Big data start-up Palantir will pay nearly $1.7 million to settle claims that the company discriminated against Asian job applicants, federal regulators said Tuesday.
Palantir will pay back wages and other monetary relief, including the value of stock options, to affected applicants of certain engineering jobs, according to the
"We appreciate Palantir working with us to resolve these issues," Thomas Dowd, acting director of the Department of Labor's Office of Federal Contract Compliance Programs, wrote in a news release. "Together, we will ensure that the company complies with equal employment opportunity laws in its recruitment, hiring and other employment practices."
Palantir maintains that it did not discriminate against job applicants.
"We disagree with the allegations made by the Department of Labor," spokeswoman Lisa Gordon wrote in an emailed statement. "We settled this matter, without any admission of liability, in order to focus on our work. We continue to stand by our employment record and are glad to have resolved this case."
The settlement means that Palantir's federal government contracts are safe. The company worked on federal deals worth more than $340 million from 2010 through September, according to the complaint, and the Department of Labor had sought to cancel Palantir's existing contracts and block future agreements until the alleged discrimination issues were fixed.
The Department of Labor filed a complaint against Palantir last fall, accusing the company of disproportionately turning away qualified Asian candidates who applied for certain engineering positions.

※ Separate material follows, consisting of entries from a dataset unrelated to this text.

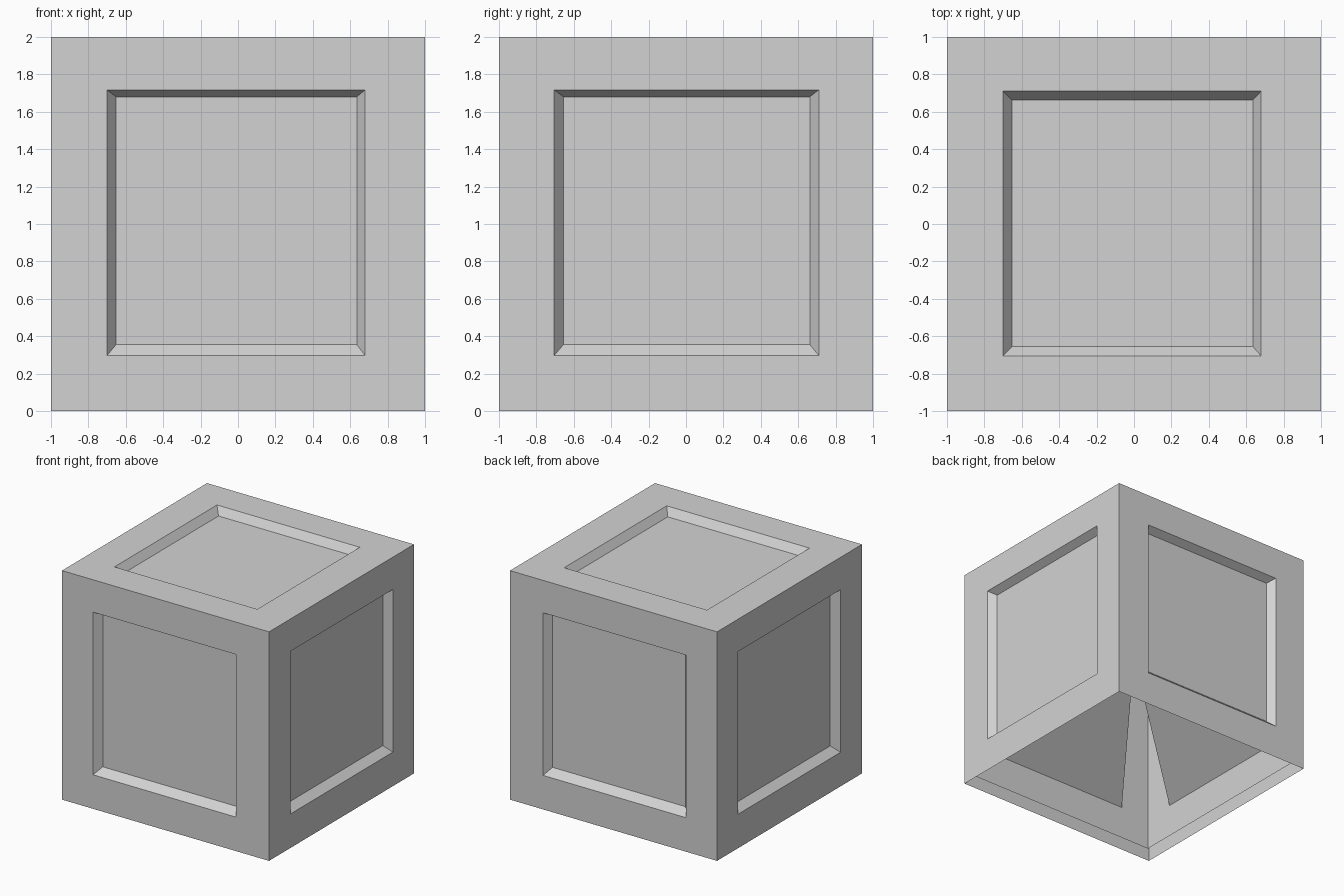
import bpy
import bmesh

cube = bpy.data.objects.get("Cube")
if cube:
    bpy.data.objects.remove(cube, do_unlink=True)

grey = bpy.data.materials.new("light_grey")
grey.use_nodes = True
grey.diffuse_color = (0.65, 0.65, 0.65, 1)
grey.node_tree.nodes["Principled BSDF"].inputs["Base Color"].default_value = grey.diffuse_color

DEPTH = 0.065
# Low and high limits on x, y, z for the shell, recess rim and recess floor
SHELL = ((-1, 1), (-1, 1), (0, 2))
LINER = tuple((lo + DEPTH, hi - DEPTH) for lo, hi in SHELL)
RIM = ((-0.7, 0.68), (-0.705, 0.71), (0.297, 1.717))
FLOOR = ((-0.652, 0.635), (-0.655, 0.662), (0.355, 1.68))
APEX = (0, 0, 1.15)
# The five closed sides as (axis, end); the underside is open
SIDES = ((0, 0), (0, 1), (1, 0), (1, 1), (2, 1))


def loop(bm, limits, plane, axis, end):
    """Four vertices of a rectangle lying on one side of a box."""
    u, v = [a for a in range(3) if a != axis]
    verts = []
    for i, j in ((0, 0), (1, 0), (1, 1), (0, 1)):
        co = [0, 0, 0]
        co[axis], co[u], co[v] = plane[axis][end], limits[u][i], limits[v][j]
        verts.append(bm.verts.new(co))
    # Wind so that the face looks outward
    return verts if (axis == 1) != (end == 1) else verts[::-1]


def bridge(bm, outer, inner):
    for k in range(4):
        n = (k + 1) % 4
        bm.faces.new((outer[k], outer[n], inner[n], inner[k]))


def finish(bm, name):
    bmesh.ops.remove_doubles(bm, verts=bm.verts, dist=0.0001)
    mesh = bpy.data.meshes.new(name)
    bm.to_mesh(mesh)
    bm.free()
    mesh.materials.append(grey)
    bpy.context.collection.objects.link(bpy.data.objects.new(name, mesh))


# Outer shell: flat frames with sloped recesses and flat panels
bm = bmesh.new()
for axis, end in SIDES:
    edge = loop(bm, SHELL, SHELL, axis, end)
    rim = loop(bm, RIM, SHELL, axis, end)
    floor = loop(bm, FLOOR, LINER, axis, end)
    bridge(bm, edge, rim)
    bridge(bm, rim, floor)
    bm.faces.new(floor)
finish(bm, "outer_shell")

# Inner liner: frames level with the panels, with spikes pointing inward
bm = bmesh.new()
for axis, end in SIDES:
    edge = loop(bm, LINER, LINER, axis, end)
    floor = loop(bm, FLOOR, LINER, axis, end)
    bridge(bm, edge, floor)
    tip = bm.verts.new(APEX)
    for k in range(4):
        bm.faces.new((floor[k], floor[(k + 1) % 4], tip))
bmesh.ops.reverse_faces(bm, faces=bm.faces)
finish(bm, "inner_liner")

For Palantir's software engineer position, for example, Palantir hired 14 non-Asian engineers and 11 Asian engineers — even though 85% of the 1,160 applicants for the position were Asian, according to the complaint. Regulators said the likelihood of this happening by chance is about one in 3.4 million.
At the time, Gordon denied the allegations, claiming that they relied on a "narrow and flawed statistical analysis relating to three job descriptions from 2010 to 2011."
Nevertheless, regulators said Palantir, which is known for doing data work for government organizations like the FBI and CIA, violated laws that make it illegal for contractors doing business with the federal government to discriminate in an employment context on the basis of race, religion, sex or other protected characteristics.
To resolve those claims, Palantir will pay back pay to rejected job candidates, and as engineering positions become available, Palantir must offer them to eight of those candidates who are eligible and have expressed renewed interest in the job. The company also is required to provide anti-discrimination training to supervisors and managers involved in the hiring process for the affected positions.
Kendall writes for the Mercury News/McClatchy.